• PROBLEM TO SOLVE:
Write out again only the lines running from the one that contains "bm.faces.new((rings[0][n], rings[0][k], pole_bottom))" to the end of the records below, including both the first and the last.

• PROVIDED INFORMATION:
+ + + +

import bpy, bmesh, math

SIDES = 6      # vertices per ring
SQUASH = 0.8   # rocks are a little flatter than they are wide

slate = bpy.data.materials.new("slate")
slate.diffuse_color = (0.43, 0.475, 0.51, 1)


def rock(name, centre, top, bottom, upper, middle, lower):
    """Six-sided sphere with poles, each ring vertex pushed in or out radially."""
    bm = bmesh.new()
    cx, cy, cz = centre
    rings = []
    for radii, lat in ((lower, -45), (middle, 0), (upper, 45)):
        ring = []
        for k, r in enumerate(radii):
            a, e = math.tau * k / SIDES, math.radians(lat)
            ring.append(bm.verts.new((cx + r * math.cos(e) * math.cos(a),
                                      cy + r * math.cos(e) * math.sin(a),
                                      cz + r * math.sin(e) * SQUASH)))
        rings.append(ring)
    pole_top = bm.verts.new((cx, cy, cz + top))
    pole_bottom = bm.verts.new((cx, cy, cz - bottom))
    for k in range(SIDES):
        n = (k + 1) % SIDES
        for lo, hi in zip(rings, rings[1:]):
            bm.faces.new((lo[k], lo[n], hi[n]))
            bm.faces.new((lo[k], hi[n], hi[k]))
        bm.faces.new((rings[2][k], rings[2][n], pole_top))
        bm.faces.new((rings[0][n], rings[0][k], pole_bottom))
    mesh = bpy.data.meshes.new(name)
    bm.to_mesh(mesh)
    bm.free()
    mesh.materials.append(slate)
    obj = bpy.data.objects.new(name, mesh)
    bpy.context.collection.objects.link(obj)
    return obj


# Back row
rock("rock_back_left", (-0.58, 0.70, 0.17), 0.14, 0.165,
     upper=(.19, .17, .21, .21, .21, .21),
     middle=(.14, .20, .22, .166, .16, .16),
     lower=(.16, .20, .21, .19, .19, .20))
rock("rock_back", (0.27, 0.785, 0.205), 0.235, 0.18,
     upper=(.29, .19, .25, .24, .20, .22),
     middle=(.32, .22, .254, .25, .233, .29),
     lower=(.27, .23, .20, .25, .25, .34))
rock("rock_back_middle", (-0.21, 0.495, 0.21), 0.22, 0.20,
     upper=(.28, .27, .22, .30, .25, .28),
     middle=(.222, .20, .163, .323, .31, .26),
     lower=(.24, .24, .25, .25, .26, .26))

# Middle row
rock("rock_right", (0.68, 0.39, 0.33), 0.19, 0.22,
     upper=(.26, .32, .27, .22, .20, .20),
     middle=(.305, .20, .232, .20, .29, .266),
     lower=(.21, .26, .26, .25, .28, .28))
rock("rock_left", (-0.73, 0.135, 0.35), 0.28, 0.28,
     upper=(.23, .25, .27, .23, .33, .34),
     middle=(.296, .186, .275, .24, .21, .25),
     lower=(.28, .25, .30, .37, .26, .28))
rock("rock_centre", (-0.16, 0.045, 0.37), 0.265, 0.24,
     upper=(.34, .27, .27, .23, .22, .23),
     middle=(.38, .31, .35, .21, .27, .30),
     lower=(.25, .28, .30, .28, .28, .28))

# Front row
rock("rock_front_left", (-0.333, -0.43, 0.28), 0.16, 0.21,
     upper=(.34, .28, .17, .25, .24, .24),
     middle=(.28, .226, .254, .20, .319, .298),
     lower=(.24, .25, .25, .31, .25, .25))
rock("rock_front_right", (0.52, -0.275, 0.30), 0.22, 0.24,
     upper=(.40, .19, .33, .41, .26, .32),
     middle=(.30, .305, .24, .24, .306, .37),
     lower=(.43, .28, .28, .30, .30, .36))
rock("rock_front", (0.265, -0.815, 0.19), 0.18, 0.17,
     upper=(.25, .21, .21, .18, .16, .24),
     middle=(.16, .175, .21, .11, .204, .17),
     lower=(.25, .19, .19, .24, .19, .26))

+ + + +

• REPLY TO THE EXERCISE:
        bm.faces.new((rings[0][n], rings[0][k], pole_bottom))
    mesh = bpy.data.meshes.new(name)
    bm.to_mesh(mesh)
    bm.free()
    mesh.materials.append(slate)
    obj = bpy.data.objects.new(name, mesh)
    bpy.context.collection.objects.link(obj)
    return obj


# Back row
rock("rock_back_left", (-0.58, 0.70, 0.17), 0.14, 0.165,
     upper=(.19, .17, .21, .21, .21, .21),
     middle=(.14, .20, .22, .166, .16, .16),
     lower=(.16, .20, .21, .19, .19, .20))
rock("rock_back", (0.27, 0.785, 0.205), 0.235, 0.18,
     upper=(.29, .19, .25, .24, .20, .22),
     middle=(.32, .22, .254, .25, .233, .29),
     lower=(.27, .23, .20, .25, .25, .34))
rock("rock_back_middle", (-0.21, 0.495, 0.21), 0.22, 0.20,
     upper=(.28, .27, .22, .30, .25, .28),
     middle=(.222, .20, .163, .323, .31, .26),
     lower=(.24, .24, .25, .25, .26, .26))

# Middle row
rock("rock_right", (0.68, 0.39, 0.33), 0.19, 0.22,
     upper=(.26, .32, .27, .22, .20, .20),
     middle=(.305, .20, .232, .20, .29, .266),
     lower=(.21, .26, .26, .25, .28, .28))
rock("rock_left", (-0.73, 0.135, 0.35), 0.28, 0.28,
     upper=(.23, .25, .27, .23, .33, .34),
     middle=(.296, .186, .275, .24, .21, .25),
     lower=(.28, .25, .30, .37, .26, .28))
rock("rock_centre", (-0.16, 0.045, 0.37), 0.265, 0.24,
     upper=(.34, .27, .27, .23, .22, .23),
     middle=(.38, .31, .35, .21, .27, .30),
     lower=(.25, .28, .30, .28, .28, .28))

# Front row
rock("rock_front_left", (-0.333, -0.43, 0.28), 0.16, 0.21,
     upper=(.34, .28, .17, .25, .24, .24),
     middle=(.28, .226, .254, .20, .319, .298),
     lower=(.24, .25, .25, .31, .25, .25))
rock("rock_front_right", (0.52, -0.275, 0.30), 0.22, 0.24,
     upper=(.40, .19, .33, .41, .26, .32),
     middle=(.30, .305, .24, .24, .306, .37),
     lower=(.43, .28, .28, .30, .30, .36))
rock("rock_front", (0.265, -0.815, 0.19), 0.18, 0.17,
     upper=(.25, .21, .21, .18, .16, .24),
     middle=(.16, .175, .21, .11, .204, .17),
     lower=(.25, .19, .19, .24, .19, .26))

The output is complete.